WLJ: As a young entrepreneur, did you have any exposure to the legal side of tree growing?
Zabrowski: We found out there were a lot of doctors and lawyers and absentee land owners that got into Christmas trees for the tax breaks. It was a huge tax benefit because you could [claim] as ordinary expense all your expenses, but all of the tree sales were capital gains. So a lot of accountants were selling that to lawyers and they didn’t know anything about growing them.
We charged a nickel a tree. And we went from making $1.10 an hour to pulling in about $3,000 a week during the peak season.
WLJ: As a real estate practitioner, how have you dealt with the economic downturn?
Zabrowski: It’s been a difficult year and a half for anyone in commercial real estate. We talk about the green industry and that’s hot right now. Renewable energy industries are booming and going to be booming. So I’ve shifted a lot of my practice to do wind and solar deals and work with public utilities.
WLJ: There’s a lot of emphasis now on marketing and networking. Has your tree-growing provided a way to expand business contacts?
Zabrowski: I had expected to be able to build more of a financially lucrative legal practice around it. But that’s generally not going to happen with the Christmas tree growers, because they all have their local attorneys or they are self-sufficient and don’t use attorneys.
It does help when it comes to having credibility in a timber deal. [If] somebody’s buying 100,000 acres of timber lands in the Wausau area, to say, ‘this is what I’ve done’ helps.
WLJ: What is tougher, working a tree farm or practicing law?
Zabrowski: Being a lawyer. Don’t get me wrong, when I work eight hours out in the field nowadays, at the end of the day I say ‘thank God I’m a lawyer.’ [But] the legal profession, at times takes more out of you than it gives back.
The tree business is physically a tough job and not lucrative.

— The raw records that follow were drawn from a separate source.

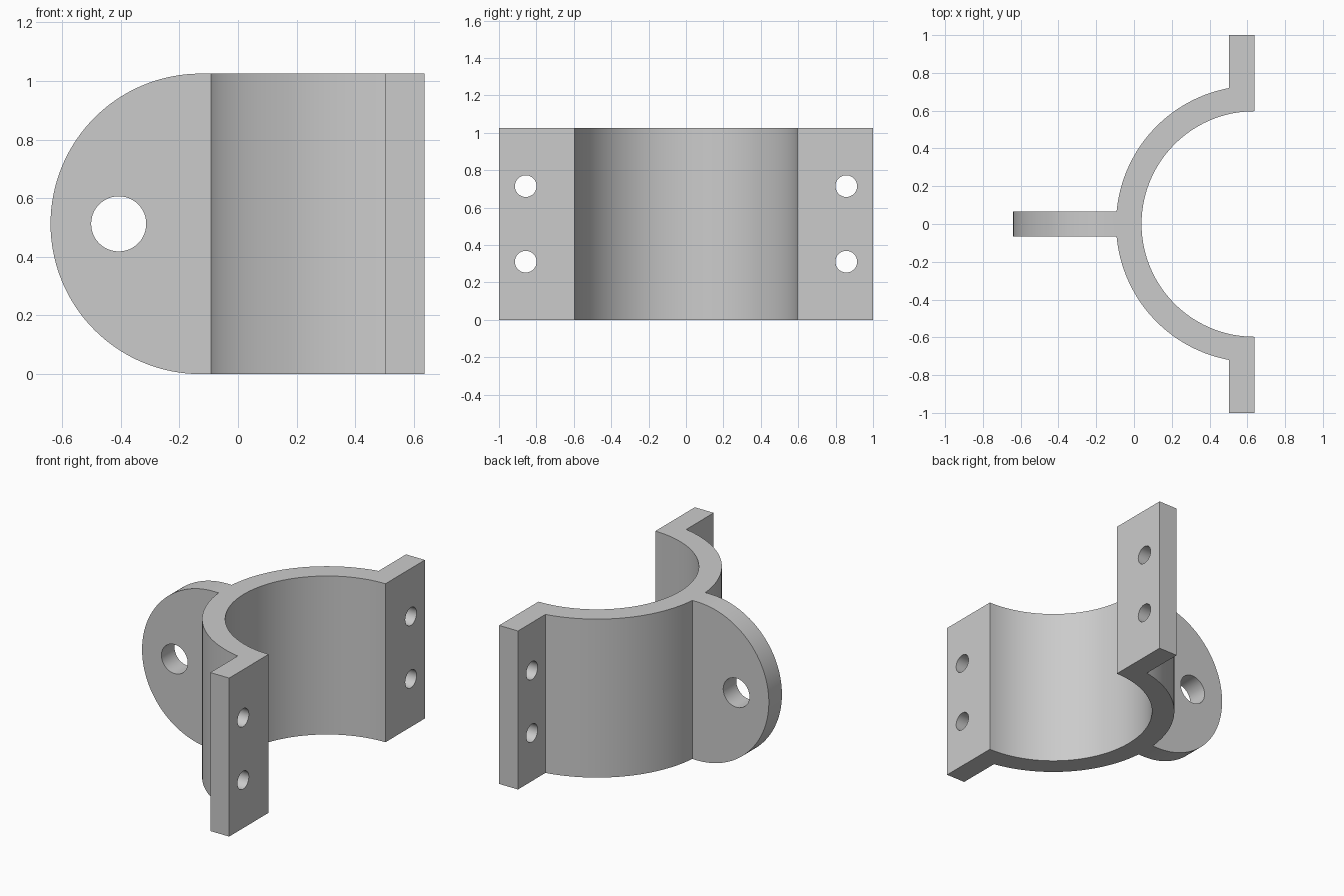
import bpy, bmesh, math
from mathutils import Matrix

cube = bpy.data.objects.get("Cube")
if cube:
    bpy.data.objects.remove(cube, do_unlink=True)

HEIGHT = 1.025
FACE_X = 0.637            # open clamping face, also the bore axis
R_IN, R_OUT = 0.597, 0.732
FLANGE_X = 0.502          # rear side of the bolt flanges
LUG_HALF = 0.067
MID = HEIGHT / 2

grey = bpy.data.materials.new("light grey metal")
grey.use_nodes = True
colour = (0.6, 0.6, 0.6, 1)
grey.diffuse_color = colour
grey.node_tree.nodes["Principled BSDF"].inputs["Base Color"].default_value = colour


def make_object(name, bm):
    bmesh.ops.recalc_face_normals(bm, faces=bm.faces[:])
    mesh = bpy.data.meshes.new(name)
    bm.to_mesh(mesh)
    bm.free()
    mesh.materials.append(grey)
    obj = bpy.data.objects.new(name, mesh)
    bpy.context.collection.objects.link(obj)
    return obj


def extrude_profile(name, points, vector):
    bm = bmesh.new()
    face = bm.faces.new([bm.verts.new(p) for p in points])
    new = bmesh.ops.extrude_face_region(bm, geom=[face])["geom"]
    verts = [v for v in new if isinstance(v, bmesh.types.BMVert)]
    bmesh.ops.translate(bm, verts=verts, vec=vector)
    return make_object(name, bm)


def arc(cx, cy, radius, start, end, steps):
    angles = [start + (end - start) * i / steps for i in range(steps + 1)]
    return [(cx + radius * math.cos(a), cy + radius * math.sin(a)) for a in angles]


def cylinder(name, centre, radius, depth, axis):
    bm = bmesh.new()
    turn = Matrix.Rotation(math.pi / 2, 4, axis)
    bmesh.ops.create_cone(bm, cap_ends=True, segments=48, radius1=radius,
                          radius2=radius, depth=depth,
                          matrix=Matrix.Translation(centre) @ turn)
    obj = make_object(name, bm)
    obj.hide_render = True
    return obj


def combine(target, tool, operation):
    mod = target.modifiers.new(operation.lower(), "BOOLEAN")
    mod.operation = operation
    mod.solver = "EXACT"
    mod.object = tool
    bpy.context.view_layer.objects.active = target
    bpy.ops.object.modifier_apply(modifier=mod.name)
    bpy.data.objects.remove(tool, do_unlink=True)


# Half-ring saddle with a bolt flange at each end, as one plan profile
flange_a = math.acos((FLANGE_X - FACE_X) / R_OUT)
inner = arc(FACE_X, 0, R_IN, math.pi / 2, math.pi * 1.5, 80)
outer = arc(FACE_X, 0, R_OUT, 2 * math.pi - flange_a, flange_a, 80)
plan = inner + [(FACE_X, -1), (FLANGE_X, -1)] + outer + [(FLANGE_X, 1), (FACE_X, 1)]
bracket = extrude_profile("clamp_bracket", [(x, y, 0) for x, y in plan], (0, 0, HEIGHT))

# Round-ended lug on the back of the saddle
side = arc(-0.127, MID, MID, math.pi / 2, math.pi * 1.5, 64)
side += [(-0.02, 0), (-0.02, HEIGHT)]
lug = extrude_profile("lug", [(x, -LUG_HALF, z) for x, z in side], (0, 2 * LUG_HALF, 0))
combine(bracket, lug, "UNION")

# Pivot hole through the lug
combine(bracket, cylinder("lug_hole", (-0.407, 0, MID), 0.094, 0.5, "X"), "DIFFERENCE")

# Two bolt holes through each flange
for y in (-0.857, 0.857):
    for z in (MID - 0.202, MID + 0.202):
        bolt = cylinder("bolt_hole", (0.57, y, z), 0.058, 0.5, "Y")
        combine(bracket, bolt, "DIFFERENCE")

# Smooth curved walls, crisp edges
bpy.ops.object.select_all(action="DESELECT")
bracket.select_set(True)
bpy.context.view_layer.objects.active = bracket
bpy.ops.object.shade_smooth_by_angle(angle=math.radians(30))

But if I had my druthers, I’d be a tree grower full time.
WLJ: What type of Christmas tree do you recommend?
Zabrowski: Without a doubt, the Fraser fir is the Cadillac of trees. It’s beautiful. If it’s grown in Wisconsin or other northern climates, the needles last forever. It’s difficult to grow because it needs the right kind of soil and it takes 18 years-plus.
WLJ: What is your favorite holiday tradition?

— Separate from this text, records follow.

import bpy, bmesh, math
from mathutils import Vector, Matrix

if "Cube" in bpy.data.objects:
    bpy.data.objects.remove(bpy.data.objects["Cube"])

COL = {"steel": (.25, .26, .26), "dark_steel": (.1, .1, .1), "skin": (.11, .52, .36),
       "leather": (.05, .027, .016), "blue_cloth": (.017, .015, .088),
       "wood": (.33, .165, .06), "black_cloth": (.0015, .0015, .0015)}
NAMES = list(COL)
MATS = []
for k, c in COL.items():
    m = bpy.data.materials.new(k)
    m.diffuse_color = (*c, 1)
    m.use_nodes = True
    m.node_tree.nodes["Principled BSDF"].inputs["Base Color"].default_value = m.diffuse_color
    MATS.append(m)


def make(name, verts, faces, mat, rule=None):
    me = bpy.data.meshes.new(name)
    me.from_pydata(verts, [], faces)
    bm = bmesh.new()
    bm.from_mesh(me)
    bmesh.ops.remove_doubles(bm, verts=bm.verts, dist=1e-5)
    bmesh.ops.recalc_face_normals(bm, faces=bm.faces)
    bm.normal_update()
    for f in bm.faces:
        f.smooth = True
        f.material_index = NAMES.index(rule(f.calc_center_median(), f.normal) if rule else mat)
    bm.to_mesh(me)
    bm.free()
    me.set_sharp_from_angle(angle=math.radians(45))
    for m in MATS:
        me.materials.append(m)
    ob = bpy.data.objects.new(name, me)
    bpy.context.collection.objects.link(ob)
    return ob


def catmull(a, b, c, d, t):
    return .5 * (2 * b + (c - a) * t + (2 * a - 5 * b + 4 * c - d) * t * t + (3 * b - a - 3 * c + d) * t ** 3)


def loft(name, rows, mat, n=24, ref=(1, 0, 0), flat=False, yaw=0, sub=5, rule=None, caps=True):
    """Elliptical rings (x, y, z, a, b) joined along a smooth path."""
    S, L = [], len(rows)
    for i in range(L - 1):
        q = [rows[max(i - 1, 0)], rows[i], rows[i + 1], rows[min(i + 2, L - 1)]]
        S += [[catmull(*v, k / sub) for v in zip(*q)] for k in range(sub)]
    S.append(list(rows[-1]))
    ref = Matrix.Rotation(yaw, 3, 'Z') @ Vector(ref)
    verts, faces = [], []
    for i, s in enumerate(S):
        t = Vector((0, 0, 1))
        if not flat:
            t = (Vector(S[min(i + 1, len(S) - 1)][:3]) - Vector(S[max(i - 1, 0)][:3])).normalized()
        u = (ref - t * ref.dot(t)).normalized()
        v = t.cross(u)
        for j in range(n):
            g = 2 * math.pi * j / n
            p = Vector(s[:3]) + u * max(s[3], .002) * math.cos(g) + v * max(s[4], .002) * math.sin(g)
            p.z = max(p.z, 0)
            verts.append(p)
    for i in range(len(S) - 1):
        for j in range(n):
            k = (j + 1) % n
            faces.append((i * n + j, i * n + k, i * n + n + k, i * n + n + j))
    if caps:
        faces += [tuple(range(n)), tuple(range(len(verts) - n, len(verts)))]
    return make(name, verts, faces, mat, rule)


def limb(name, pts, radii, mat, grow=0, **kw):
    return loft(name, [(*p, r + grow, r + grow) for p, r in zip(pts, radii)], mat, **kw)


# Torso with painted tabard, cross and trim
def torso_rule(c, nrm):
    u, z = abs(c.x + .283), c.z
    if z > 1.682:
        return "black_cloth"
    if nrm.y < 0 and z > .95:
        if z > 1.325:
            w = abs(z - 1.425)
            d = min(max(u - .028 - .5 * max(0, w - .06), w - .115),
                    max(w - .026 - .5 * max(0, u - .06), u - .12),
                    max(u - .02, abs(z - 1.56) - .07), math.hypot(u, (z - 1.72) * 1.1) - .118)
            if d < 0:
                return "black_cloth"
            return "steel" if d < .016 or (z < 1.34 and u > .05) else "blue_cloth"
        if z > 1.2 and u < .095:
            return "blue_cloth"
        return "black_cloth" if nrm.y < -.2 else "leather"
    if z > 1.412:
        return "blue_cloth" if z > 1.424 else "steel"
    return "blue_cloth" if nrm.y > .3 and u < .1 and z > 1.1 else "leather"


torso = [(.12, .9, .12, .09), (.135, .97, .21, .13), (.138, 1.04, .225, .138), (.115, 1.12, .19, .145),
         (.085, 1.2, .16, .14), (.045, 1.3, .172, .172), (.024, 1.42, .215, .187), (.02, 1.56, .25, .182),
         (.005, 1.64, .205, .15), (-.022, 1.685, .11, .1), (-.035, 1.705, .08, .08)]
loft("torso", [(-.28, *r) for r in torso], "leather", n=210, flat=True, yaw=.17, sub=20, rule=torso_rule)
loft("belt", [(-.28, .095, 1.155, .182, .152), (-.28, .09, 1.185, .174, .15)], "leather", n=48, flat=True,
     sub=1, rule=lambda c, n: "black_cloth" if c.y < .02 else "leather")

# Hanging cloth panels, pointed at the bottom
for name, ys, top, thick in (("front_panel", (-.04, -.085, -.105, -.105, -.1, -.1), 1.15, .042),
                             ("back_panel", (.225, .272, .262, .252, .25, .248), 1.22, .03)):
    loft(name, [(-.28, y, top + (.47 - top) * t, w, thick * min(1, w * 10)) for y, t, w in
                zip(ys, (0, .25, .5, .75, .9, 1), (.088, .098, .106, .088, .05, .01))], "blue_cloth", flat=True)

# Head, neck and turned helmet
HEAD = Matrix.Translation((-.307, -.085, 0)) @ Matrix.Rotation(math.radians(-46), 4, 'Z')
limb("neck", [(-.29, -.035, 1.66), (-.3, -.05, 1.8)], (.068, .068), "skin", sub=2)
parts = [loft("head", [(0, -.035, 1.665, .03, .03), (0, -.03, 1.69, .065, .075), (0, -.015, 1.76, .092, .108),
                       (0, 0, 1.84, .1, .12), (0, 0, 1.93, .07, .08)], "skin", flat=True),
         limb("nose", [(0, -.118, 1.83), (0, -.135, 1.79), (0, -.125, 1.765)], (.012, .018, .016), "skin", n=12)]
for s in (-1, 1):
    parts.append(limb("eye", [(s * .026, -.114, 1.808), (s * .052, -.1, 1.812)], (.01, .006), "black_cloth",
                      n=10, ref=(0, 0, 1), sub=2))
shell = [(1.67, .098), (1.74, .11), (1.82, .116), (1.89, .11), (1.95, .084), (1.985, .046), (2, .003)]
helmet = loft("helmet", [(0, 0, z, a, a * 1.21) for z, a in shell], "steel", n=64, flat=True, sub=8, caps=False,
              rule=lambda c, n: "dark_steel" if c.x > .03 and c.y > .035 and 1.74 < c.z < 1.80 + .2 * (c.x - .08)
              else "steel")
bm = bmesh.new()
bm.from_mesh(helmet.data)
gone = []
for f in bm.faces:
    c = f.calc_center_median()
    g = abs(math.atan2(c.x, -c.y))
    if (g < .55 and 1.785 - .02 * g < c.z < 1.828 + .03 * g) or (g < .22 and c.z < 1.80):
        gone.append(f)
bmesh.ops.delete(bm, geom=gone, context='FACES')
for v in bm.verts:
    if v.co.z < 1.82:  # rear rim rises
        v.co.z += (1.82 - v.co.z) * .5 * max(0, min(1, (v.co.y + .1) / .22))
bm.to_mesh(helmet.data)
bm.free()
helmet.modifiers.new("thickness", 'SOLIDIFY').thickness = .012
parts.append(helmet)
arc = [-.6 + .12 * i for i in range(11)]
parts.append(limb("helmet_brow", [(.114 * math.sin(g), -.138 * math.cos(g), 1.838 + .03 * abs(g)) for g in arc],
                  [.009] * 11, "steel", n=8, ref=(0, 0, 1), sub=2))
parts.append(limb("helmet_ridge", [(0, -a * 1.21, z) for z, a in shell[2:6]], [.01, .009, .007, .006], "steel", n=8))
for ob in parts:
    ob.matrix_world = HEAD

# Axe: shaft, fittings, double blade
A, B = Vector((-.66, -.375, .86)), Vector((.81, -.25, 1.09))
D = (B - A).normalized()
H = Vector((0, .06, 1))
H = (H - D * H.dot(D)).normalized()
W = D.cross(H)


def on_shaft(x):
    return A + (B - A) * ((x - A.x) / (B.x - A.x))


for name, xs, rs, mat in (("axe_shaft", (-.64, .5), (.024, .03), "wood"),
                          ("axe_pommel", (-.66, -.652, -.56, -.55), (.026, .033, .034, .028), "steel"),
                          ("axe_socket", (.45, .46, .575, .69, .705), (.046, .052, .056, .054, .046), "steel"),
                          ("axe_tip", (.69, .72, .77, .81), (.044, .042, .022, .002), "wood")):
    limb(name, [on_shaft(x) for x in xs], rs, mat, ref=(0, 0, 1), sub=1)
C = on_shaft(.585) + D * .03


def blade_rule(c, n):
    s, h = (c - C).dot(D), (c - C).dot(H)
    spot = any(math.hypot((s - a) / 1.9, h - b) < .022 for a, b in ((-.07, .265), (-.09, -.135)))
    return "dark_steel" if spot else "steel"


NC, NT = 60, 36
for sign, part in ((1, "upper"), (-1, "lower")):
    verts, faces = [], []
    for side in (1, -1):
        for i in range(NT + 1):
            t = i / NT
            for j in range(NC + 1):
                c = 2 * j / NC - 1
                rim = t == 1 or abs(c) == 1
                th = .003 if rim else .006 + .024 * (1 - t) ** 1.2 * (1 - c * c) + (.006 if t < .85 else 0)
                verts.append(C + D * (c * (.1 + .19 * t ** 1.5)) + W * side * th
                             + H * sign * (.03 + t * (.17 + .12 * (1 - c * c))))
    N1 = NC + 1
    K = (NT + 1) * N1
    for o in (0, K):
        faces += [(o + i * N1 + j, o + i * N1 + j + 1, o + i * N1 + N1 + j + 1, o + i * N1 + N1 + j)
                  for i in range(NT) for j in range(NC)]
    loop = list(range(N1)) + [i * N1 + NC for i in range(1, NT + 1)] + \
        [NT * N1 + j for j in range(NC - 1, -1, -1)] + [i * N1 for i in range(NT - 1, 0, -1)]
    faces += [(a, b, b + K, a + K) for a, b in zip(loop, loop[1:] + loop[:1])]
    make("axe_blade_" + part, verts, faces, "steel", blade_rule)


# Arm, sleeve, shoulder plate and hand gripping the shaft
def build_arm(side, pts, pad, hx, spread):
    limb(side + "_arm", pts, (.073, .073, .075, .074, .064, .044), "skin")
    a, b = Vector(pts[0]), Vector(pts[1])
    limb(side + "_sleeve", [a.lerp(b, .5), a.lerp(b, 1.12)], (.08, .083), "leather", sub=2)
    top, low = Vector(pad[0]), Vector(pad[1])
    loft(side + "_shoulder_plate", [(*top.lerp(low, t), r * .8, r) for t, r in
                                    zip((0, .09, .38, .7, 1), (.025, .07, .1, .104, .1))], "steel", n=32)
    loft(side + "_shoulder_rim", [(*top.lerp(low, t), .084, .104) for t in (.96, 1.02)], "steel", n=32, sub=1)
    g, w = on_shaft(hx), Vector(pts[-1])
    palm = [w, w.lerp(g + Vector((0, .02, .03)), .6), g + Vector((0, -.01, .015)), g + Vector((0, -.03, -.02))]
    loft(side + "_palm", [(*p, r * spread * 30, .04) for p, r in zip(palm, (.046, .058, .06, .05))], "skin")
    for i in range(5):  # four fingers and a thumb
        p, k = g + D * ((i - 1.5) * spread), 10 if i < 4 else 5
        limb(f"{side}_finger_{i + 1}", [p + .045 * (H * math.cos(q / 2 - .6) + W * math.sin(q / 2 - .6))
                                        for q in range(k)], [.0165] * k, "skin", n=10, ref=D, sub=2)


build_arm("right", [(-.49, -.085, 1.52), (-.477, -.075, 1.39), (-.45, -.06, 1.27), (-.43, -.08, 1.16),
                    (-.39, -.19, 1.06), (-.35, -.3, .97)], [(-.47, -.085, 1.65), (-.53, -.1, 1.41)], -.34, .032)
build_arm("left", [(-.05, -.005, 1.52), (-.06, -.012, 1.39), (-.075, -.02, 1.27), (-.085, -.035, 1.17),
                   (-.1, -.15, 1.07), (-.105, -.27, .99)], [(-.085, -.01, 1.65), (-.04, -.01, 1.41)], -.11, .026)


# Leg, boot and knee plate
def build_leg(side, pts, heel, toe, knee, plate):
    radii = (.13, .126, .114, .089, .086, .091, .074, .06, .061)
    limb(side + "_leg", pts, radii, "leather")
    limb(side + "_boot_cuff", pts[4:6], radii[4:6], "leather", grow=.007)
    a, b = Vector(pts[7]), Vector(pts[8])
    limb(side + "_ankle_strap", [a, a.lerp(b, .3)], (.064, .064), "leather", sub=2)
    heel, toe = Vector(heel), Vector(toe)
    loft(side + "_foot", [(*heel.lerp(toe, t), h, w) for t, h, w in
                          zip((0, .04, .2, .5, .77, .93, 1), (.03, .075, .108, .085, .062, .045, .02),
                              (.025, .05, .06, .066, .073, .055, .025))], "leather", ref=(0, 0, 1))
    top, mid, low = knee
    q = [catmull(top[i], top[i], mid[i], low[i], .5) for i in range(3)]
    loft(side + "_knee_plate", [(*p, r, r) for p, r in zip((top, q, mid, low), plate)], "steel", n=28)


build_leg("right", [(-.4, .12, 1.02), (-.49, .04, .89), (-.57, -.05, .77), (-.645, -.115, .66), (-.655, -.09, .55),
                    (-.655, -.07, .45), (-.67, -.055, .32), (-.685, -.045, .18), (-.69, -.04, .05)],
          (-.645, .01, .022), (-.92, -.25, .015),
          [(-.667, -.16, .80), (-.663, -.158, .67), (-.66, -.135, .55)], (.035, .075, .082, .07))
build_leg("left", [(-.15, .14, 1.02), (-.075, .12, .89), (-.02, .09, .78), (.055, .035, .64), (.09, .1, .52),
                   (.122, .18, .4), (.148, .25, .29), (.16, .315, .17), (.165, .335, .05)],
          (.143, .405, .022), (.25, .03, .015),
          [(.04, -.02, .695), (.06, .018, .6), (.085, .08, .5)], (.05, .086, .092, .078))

Zabrowski: We typically have five or six trees in our house. Our tradition is each of our four children has one in their bedroom and then we have a main tree and another one we call the kitchen tree with food and fruit. It’s kind of cool.
WLJ: ‘It’s a Wonderful Life’ or ‘National Lampoon’s Christmas Vacation’?
Zabrowski: For me, ‘It’s a Wonderful Life.’ But when we’re on a lot and someone brings in a big tree and we bail it in a small bundle, I’ll always use the same joke. I ask the kids if they have seen ‘Christmas Vacation.’ I tell them to make sure they set the tree up next to the window and cut it. I love that scene.
WLJ: If you weren’t an attorney, what other profession might you have chosen?
Zabrowski: Teaching. Part of what I do around here is I do a lot of training of the associates. I taught law school for a few years as an adjunct professor. Ideally, since I was forestry major at UW-Stevens Point, I’d do something like that.